Activist Kyle Lambing sported a different kind of outfit today.
Over his clothes, he wore the pride flag as a cape but that’s not all.
“I’m also wearing a few pins, a Planned Parenthood pin and a resist pin because we are going to resist the people that don’t support us — the people that don’t want to give us rights that everyone deserves to have,” Lambing said.
He took part in Erie’s largest Pride Parade yet, with around 250 participants.
Individuals joined in on the march, but organizations showed their support as well.
The Erie Roller Girls told us equality is something any group should get behind.
“We should all stand up for the people who can’t stand up for themselves. We should all stand up for the people who are in a minority class who can’t take care of that for themselves,” said Goldie Rocks from the Erie Roller Girls.
The NWPA Pride Alliance President Alex Sphon said the LGTBQ community has made great strides throughout history but there’s still a lot of work to be done.
He told us that’s why joining in solidarity is so important.
Sphon said, “The LGBT, like any minority, can tend to be forgotten at times so it’s important to come out and celebrate who we are and to show that the minority exists in the city — beyond what most people think.”
Now more political leaders than ever before have joined in on the community’s mission.
Erie County Executive Kathy Dahlkemper said the huge turn out speaks for itself.

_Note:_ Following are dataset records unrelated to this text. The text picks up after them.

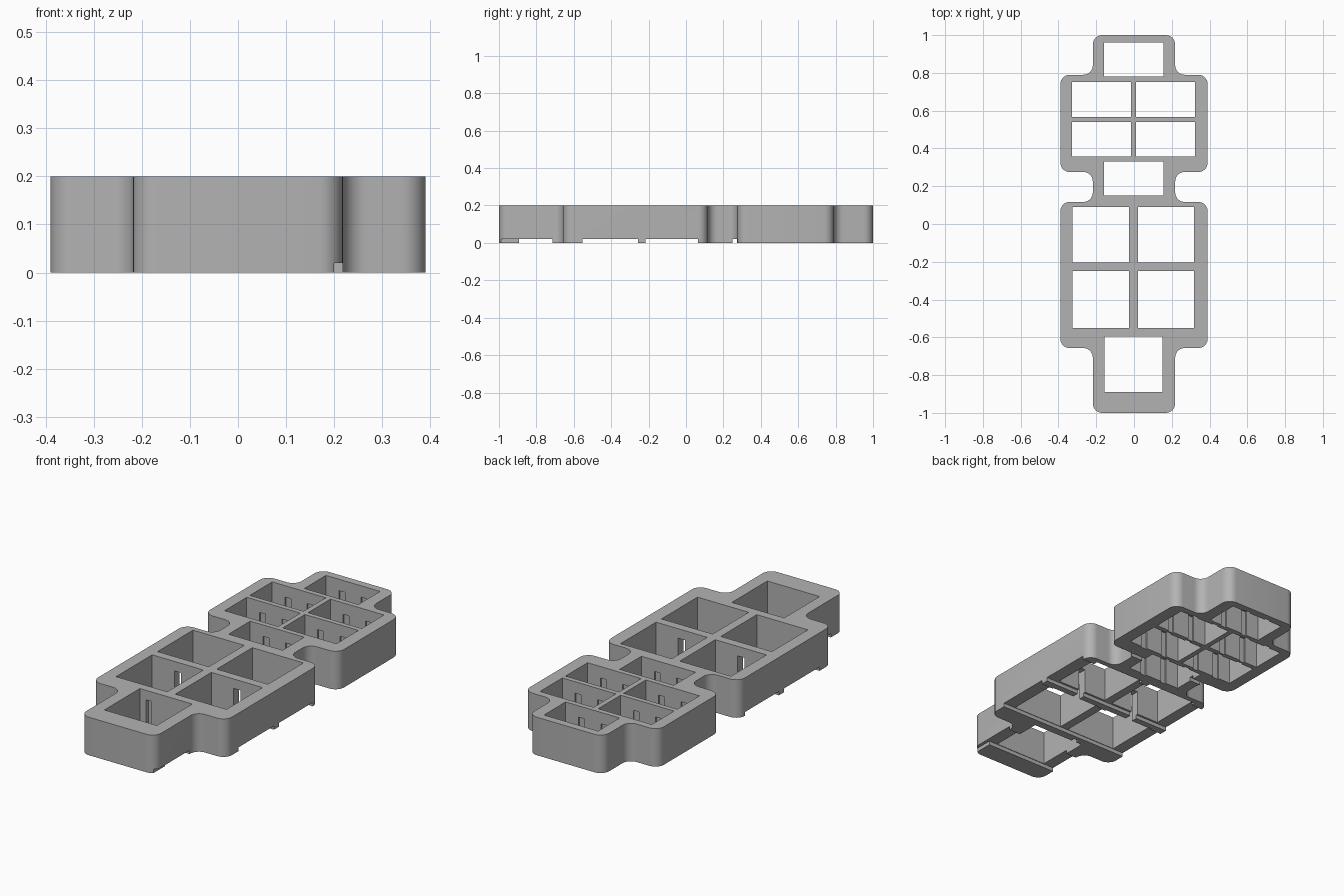
import bpy, bmesh, math
from mathutils import Vector

cube = bpy.data.objects.get("Cube")
if cube:
    bpy.data.objects.remove(cube, do_unlink=True)

HEIGHT = 0.2

grey = bpy.data.materials.new("plain_grey")
grey.use_nodes = True
colour = (0.45, 0.45, 0.45, 1)
grey.diffuse_color = colour
grey.node_tree.nodes["Principled BSDF"].inputs["Base Color"].default_value = colour


def make_object(name, bm):
    bmesh.ops.recalc_face_normals(bm, faces=bm.faces)
    mesh = bpy.data.meshes.new(name)
    bm.to_mesh(mesh)
    bm.free()
    mesh.materials.append(grey)
    obj = bpy.data.objects.new(name, mesh)
    bpy.context.collection.objects.link(obj)
    return obj


def rounded(points, radius, steps=8):
    """Round each right-angled corner of a closed outline."""
    result = []
    for i, p in enumerate(points):
        a = (points[i - 1] - p).normalized() * radius
        b = (points[(i + 1) % len(points)] - p).normalized() * radius
        for k in range(steps + 1):
            t = math.pi / 2 * k / steps
            result.append(p + a * (1 - math.sin(t)) + b * (1 - math.cos(t)))
    return result


def cut(target, name, boxes):
    """Cut boxes (x0, x1, y0, y1, z0, z1) out of the target."""
    bm = bmesh.new()
    for x0, x1, y0, y1, z0, z1 in boxes:
        verts = bmesh.ops.create_cube(bm, size=1)["verts"]
        for v in verts:
            v.co = Vector((x0 if v.co.x < 0 else x1,
                           y0 if v.co.y < 0 else y1,
                           z0 if v.co.z < 0 else z1))
    cutter = make_object(name, bm)
    cutter.hide_render = True
    mod = target.modifiers.new(name, 'BOOLEAN')
    mod.operation = 'DIFFERENCE'
    mod.solver = 'EXACT'
    mod.object = cutter
    bpy.context.view_layer.objects.active = target
    bpy.ops.object.modifier_apply(modifier=name)
    bpy.data.objects.remove(cutter, do_unlink=True)


# Frame body: mirrored stepped outline with rounded corners
narrow, wide = 0.218, 0.39
half = [(narrow, -1), (narrow, -0.657), (wide, -0.657), (wide, 0.117),
        (narrow, 0.117), (narrow, 0.275), (wide, 0.275), (wide, 0.79),
        (narrow, 0.79), (narrow, 1)]
outline = [Vector((x, y, 0)) for x, y in half]
outline += [Vector((-p.x, p.y, 0)) for p in reversed(outline)]
bm = bmesh.new()
base = bm.faces.new([bm.verts.new(p) for p in rounded(outline, 0.05)])
top = bmesh.ops.extrude_face_region(bm, geom=[base])["geom"]
bmesh.ops.translate(bm, vec=(0, 0, HEIGHT),
                    verts=[g for g in top if isinstance(g, bmesh.types.BMVert)])
frame = make_object("compartment_frame", bm)

# Compartments: large square ones at the front, small ones behind
large = [(-0.155, 0.15, -0.89, -0.595)]
for y0, y1 in ((-0.55, -0.25), (-0.205, 0.09)):
    large += [(-0.325, -0.027, y0, y1), (0.02, 0.318, y0, y1)]
small = [(-0.16, 0.155, 0.15, 0.33), (-0.16, 0.155, 0.78, 0.96)]
for y0, y1 in ((0.357, 0.541), (0.567, 0.753)):
    small += [(-0.328, -0.016, y0, y1), (0.011, 0.323, y0, y1)]
cut(frame, "compartments", [c + (-0.1, 0.3) for c in large + small])

# Shallow channels across the underside
clear = 0.02
channels = [(-1, 1, y0, y1, -0.1, clear) for y0, y1 in
            ((-0.893, -0.714), (-0.553, -0.257), (-0.216, 0.065), (0.249, 0.272))]
cut(frame, "underside_channels", channels)
cut(frame, "front_edge_relief", [(0.2, 0.5, -1.1, -0.8, -0.1, clear)])

# Upright wire slots in the compartment end walls
slots = []
for x0, x1, y0, y1 in small:
    mid = (x0 + x1) / 2
    for x in (mid - 0.065, mid + 0.065):
        slots.append((x - 0.017, x + 0.017, y0 - 0.008, y1 + 0.008, -0.1, 0.14))
cut(frame, "small_slots", slots)
cut(frame, "large_slots", [(x - 0.02, x + 0.02, -0.3, -0.15, -0.1, 0.15)
                           for x in (-0.176, 0.169)])
cut(frame, "front_slot", [(-0.12, -0.09, -0.62, -0.575, -0.1, 0.15)])

# Smooth the rounded sides, keep the edges sharp
bpy.ops.object.select_all(action='DESELECT')
frame.select_set(True)
bpy.context.view_layer.objects.active = frame
bpy.ops.object.shade_smooth_by_angle(angle=math.radians(30))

“I think it’s a testament to the growing energy around the LGBTQ community and what they’re fighting for,” Dahlkemper said.